Exercise instructions:
Only one stretch of the data below is wanted: the lines from the one with "pairs = list(zip(rings, rings[1:]))" through the one with "-1.2), (-.41, -.40)]", repeated exactly.

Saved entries
··········

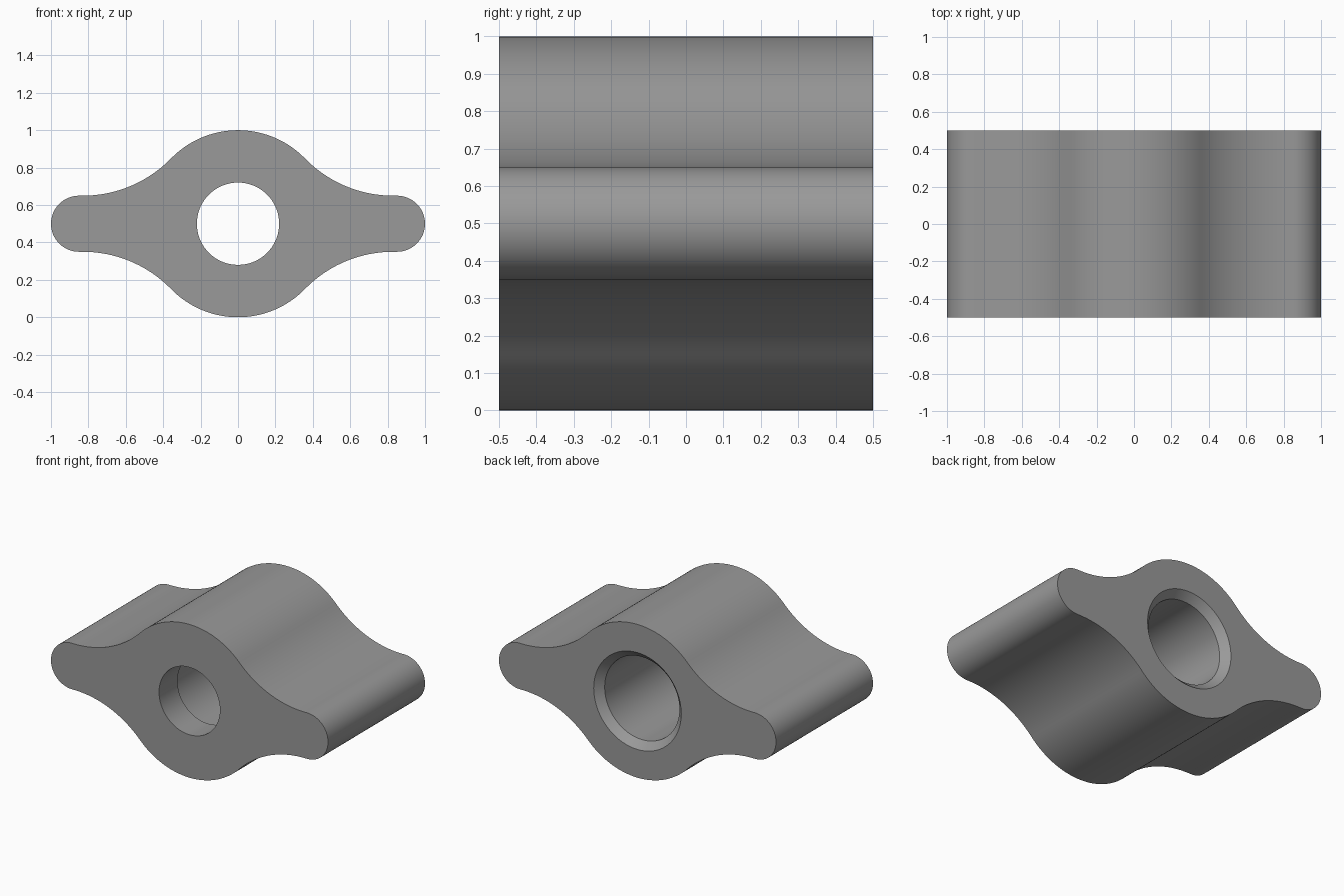
import bpy, bmesh, math
from math import cos, sin, pi

if "Cube" in bpy.data.objects:
    bpy.data.objects.remove(bpy.data.objects["Cube"])

HUB_R, TIP_R, TIP_X, FILLET_X, HALF_Y, MID_Z = 0.5, 0.15, 0.85, 0.83, 0.5, 0.5
# Fillet radius that touches both the hub circle and the top of the wing tip
FILLET_R = (FILLET_X**2 + TIP_R**2 - HUB_R**2) / (2 * (HUB_R - TIP_R))
FILLET_Z = TIP_R + FILLET_R


def arc(cx, cz, r, a0, a1, n):
    return [(cx + r * cos(a0 + (a1 - a0) * i / n), cz + r * sin(a0 + (a1 - a0) * i / n))
            for i in range(n + 1)]


def ring(bm, points, y):
    """Closed loop of edges in the plane at depth y."""
    verts = [bm.verts.new((x, y, z + MID_Z)) for x, z in points]
    for i, v in enumerate(verts):
        bm.edges.new((v, verts[(i + 1) % len(verts)]))
    return verts


def wall(bm, a, b):
    n = len(a)
    for i in range(n):
        j = (i + 1) % n
        bm.faces.new((a[i], a[j], b[j], b[i]))


def cap(bm, *loops):
    edges = [bm.edges.get((l[i], l[(i + 1) % len(l)])) for l in loops for i in range(len(l))]
    bmesh.ops.triangle_fill(bm, use_beauty=True, edges=edges)


# Quarter outline from the tip to the top of the hub, then mirrored twice
t = math.atan2(FILLET_Z, FILLET_X)
quarter = arc(TIP_X, 0, TIP_R, 0, pi / 2, 16)
quarter += arc(FILLET_X, FILLET_Z, FILLET_R, -pi / 2, t - pi, 20)
quarter += arc(0, 0, HUB_R, t, pi / 2, 20)[1:]
half = quarter + [(-x, z) for x, z in reversed(quarter[:-1])]
outline = half + [(x, -z) for x, z in reversed(half[1:-1])]

bm = bmesh.new()
# Winged body
front = ring(bm, outline, -HALF_Y)
back = ring(bm, outline, HALF_Y)
wall(bm, front, back)

# Stepped bore: narrow front, wide middle, chamfered back
steps = [(0.22, -0.5), (0.22, -0.31), (0.27, -0.31), (0.27, 0.453), (0.316, 0.5)]
bore = [ring(bm, arc(0, 0, r, 0, 2 * pi, 72)[:-1], y) for r, y in steps]
for a, b in zip(bore, bore[1:]):
    wall(bm, a, b)

# End faces
cap(bm, front, bore[0])
cap(bm, back, bore[-1])
bmesh.ops.recalc_face_normals(bm, faces=bm.faces)

mesh = bpy.data.meshes.new("winged_knob")
bm.to_mesh(mesh)
bm.free()
knob = bpy.data.objects.new("winged_knob", mesh)
bpy.context.collection.objects.link(knob)

grey = bpy.data.materials.new("grey")
grey.diffuse_color = (0.32, 0.32, 0.32, 1)
grey.use_nodes = True
grey.node_tree.nodes["Principled BSDF"].inputs["Base Color"].default_value = grey.diffuse_color
mesh.materials.append(grey)

bpy.context.view_layer.objects.active = knob
knob.select_set(True)
bpy.ops.object.shade_smooth_by_angle(angle=math.radians(30))
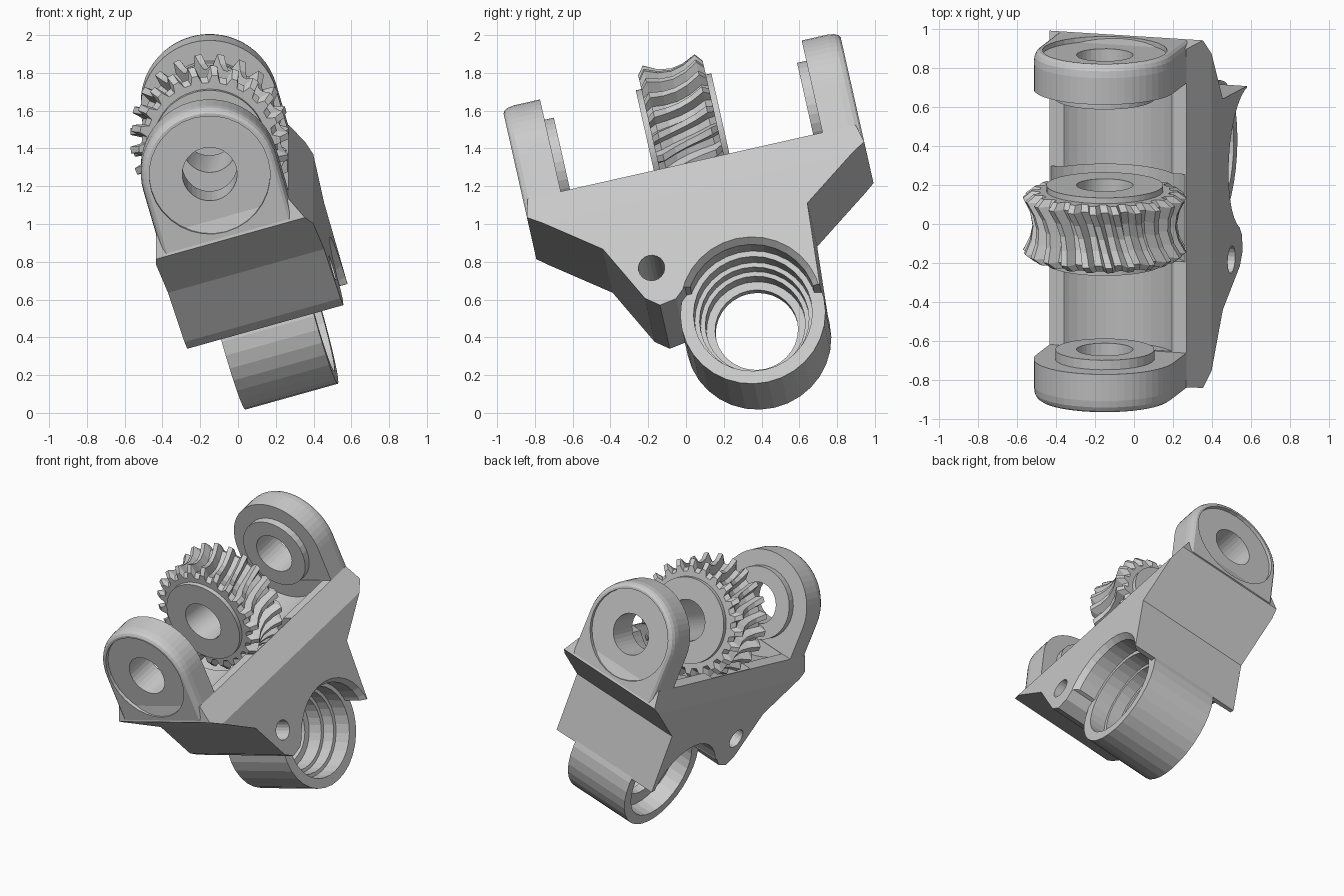
import bpy, bmesh
from math import sin, cos, pi, radians
from mathutils import Matrix

if "Cube" in bpy.data.objects:
    bpy.data.objects.remove(bpy.data.objects["Cube"])

# Local frame: gear axis = Y, tube axis = X; everything is tilted at the end
PLACE = (Matrix.Translation((-0.15, 0, 1.46)) @ Matrix.Rotation(radians(12.7), 4, 'X')
         @ Matrix.Rotation(radians(-16), 4, 'Y'))


def loft(name, loops, closed=False):
    """Skin a list of equal-length loops; cap the ends unless closed."""
    bm = bmesh.new()
    rings = [[bm.verts.new(p) for p in lp] for lp in loops]
    n = len(rings[0])
    pairs = list(zip(rings, rings[1:])) + ([(rings[-1], rings[0])] if closed else [])
    for a, b in pairs:
        for i in range(n):
            j = (i + 1) % n
            bm.faces.new((a[i], a[j], b[j], b[i]))
    if not closed:
        bm.faces.new(rings[0])
        bm.faces.new(rings[-1])
    bmesh.ops.recalc_face_normals(bm, faces=bm.faces)
    me = bpy.data.meshes.new(name)
    bm.to_mesh(me)
    bm.free()
    ob = bpy.data.objects.new(name, me)
    bpy.context.collection.objects.link(ob)
    return ob


def turned(name, axis, steps, c=(0, 0), n=32):
    """Solid of revolution; steps are (position on axis, radius)."""
    loops = []
    for t, r in steps:
        pts = [(c[0] + r * cos(2 * pi * i / n), c[1] + r * sin(2 * pi * i / n)) for i in range(n)]
        loops.append([(t, u, v) if axis == 'X' else (u, t, v) for u, v in pts])
    return loft(name, loops)


def boolean(ob, tool, op):
    m = ob.modifiers.new(op, 'BOOLEAN')
    m.operation, m.object, m.solver = op, tool, 'EXACT'
    bpy.context.view_layer.objects.active = ob
    bpy.ops.object.modifier_apply(modifier=m.name)
    bpy.data.objects.remove(tool, do_unlink=True)


# Bracket body: side outline (Y, Z) crossed with an end section (X, Z)
side = [(-.89, -.245), (.89, -.245), (.915, -.36), (.55, -.63), (.52, -1.08), (.44, -1.06),
        (.1, -.93), (-.18, -.93), (-.24, -.985), (-.33, -1.0), (-.40, -.945), (-.56, -.63),
        (-.915, -.36)]
section = [(-.365, -.245), (.365, -.245), (.45, -.42), (.45, -1.2), (-.41, -1.2), (-.41, -.40)]
body = loft("bracket", [[(x, y, z) for y, z in side] for x in (-.7, .7)])
boolean(body, loft("section", [[(x, y, z) for x, z in section] for y in (-1, 1)]), 'INTERSECT')

# Trough between the arms, with extra clearance round the gear
boolean(body, turned("trough", 'Y', [(-.705, .38), (.705, .38)], n=48), 'DIFFERENCE')
boolean(body, turned("gear_pocket", 'Y', [(-.23, .435), (.23, .435)], n=48), 'DIFFERENCE')

# Arched clearance at both tube ends, and the lug hole
TUBE = (.14, -1.11)
boolean(body, turned("arch_r", 'X', [(.28, .345), (.41, .345), (.45, .375), (.6, .375)], TUBE), 'DIFFERENCE')
boolean(body, turned("arch_l", 'X', [(-.6, .36), (-.23, .345)], TUBE), 'DIFFERENCE')
boolean(body, turned("lug_hole", 'X', [(-.7, .07), (.7, .07)], (-.33, -.79), 20), 'DIFFERENCE')

# Tube with stepped bore
boolean(body, turned("tube", 'X', [(-.23, .385), (.28, .385)], TUBE), 'UNION')
boolean(body, turned("bore", 'X', [(-.3, .315), (-.1, .315), (-.1, .22), (-.04, .22), (-.04, .265),
                                   (.07, .265), (.07, .29), (.16, .29), (.16, .315), (.35, .315)],
                     TUBE), 'DIFFERENCE')


# Arms: rounded-top plates with softened outer edge, boss, recess and hole
def arch(r, y, n=28):
    top = [(r * cos(pi * i / n), y, r * sin(pi * i / n)) for i in range(n + 1)]
    return top + [(-r, y, -.345), (r, y, -.345)]


for s in (-1, 1):
    arm = loft("arm", [arch(r, s * y) for y, r in
                       ((.71, .365), (.85, .365), (.885, .36), (.905, .35), (.915, .335))])
    boolean(arm, turned("boss", 'Y', [(s * .66, .255), (s * .75, .255)]), 'UNION')
    boolean(arm, turned("hole", 'Y', [(s * .6, .145), (s * .89, .145), (s * .89, .32), (s * 1, .32)]),
            'DIFFERENCE')
    boolean(body, arm, 'UNION')

# Worm gear: rows are (Y, root radius, tooth height); throat is hollow
half = [(.205, .145, 0), (.205, .30, 0), (.175, .30, 0), (.175, .335, .04), (.14, .36, .06), (.07, .325, .06)]
rows = [(-y, r, h) for y, r, h in half] + [(0, .312, .06)] + half[::-1]
TEETH = 22
loops = []
for y, r, h in rows:
    ring = []
    for t in range(TEETH):
        for frac, up in ((0, 0), (.38, 0), (.54, 1), (.84, 1)):
            a = 2 * pi * (t + frac) / TEETH + y * .7
            ring.append(((r + up * h) * cos(a), y, (r + up * h) * sin(a)))
    loops.append(ring)
gear = loft("worm_gear", loops, closed=True)

# Tilt into place
for ob in (body, gear):
    ob.data.transform(PLACE)
    ob.data.update()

··········

Solved problem:
    pairs = list(zip(rings, rings[1:])) + ([(rings[-1], rings[0])] if closed else [])
    for a, b in pairs:
        for i in range(n):
            j = (i + 1) % n
            bm.faces.new((a[i], a[j], b[j], b[i]))
    if not closed:
        bm.faces.new(rings[0])
        bm.faces.new(rings[-1])
    bmesh.ops.recalc_face_normals(bm, faces=bm.faces)
    me = bpy.data.meshes.new(name)
    bm.to_mesh(me)
    bm.free()
    ob = bpy.data.objects.new(name, me)
    bpy.context.collection.objects.link(ob)
    return ob


def turned(name, axis, steps, c=(0, 0), n=32):
    """Solid of revolution; steps are (position on axis, radius)."""
    loops = []
    for t, r in steps:
        pts = [(c[0] + r * cos(2 * pi * i / n), c[1] + r * sin(2 * pi * i / n)) for i in range(n)]
        loops.append([(t, u, v) if axis == 'X' else (u, t, v) for u, v in pts])
    return loft(name, loops)


def boolean(ob, tool, op):
    m = ob.modifiers.new(op, 'BOOLEAN')
    m.operation, m.object, m.solver = op, tool, 'EXACT'
    bpy.context.view_layer.objects.active = ob
    bpy.ops.object.modifier_apply(modifier=m.name)
    bpy.data.objects.remove(tool, do_unlink=True)


# Bracket body: side outline (Y, Z) crossed with an end section (X, Z)
side = [(-.89, -.245), (.89, -.245), (.915, -.36), (.55, -.63), (.52, -1.08), (.44, -1.06),
        (.1, -.93), (-.18, -.93), (-.24, -.985), (-.33, -1.0), (-.40, -.945), (-.56, -.63),
        (-.915, -.36)]
section = [(-.365, -.245), (.365, -.245), (.45, -.42), (.45, -1.2), (-.41, -1.2), (-.41, -.40)]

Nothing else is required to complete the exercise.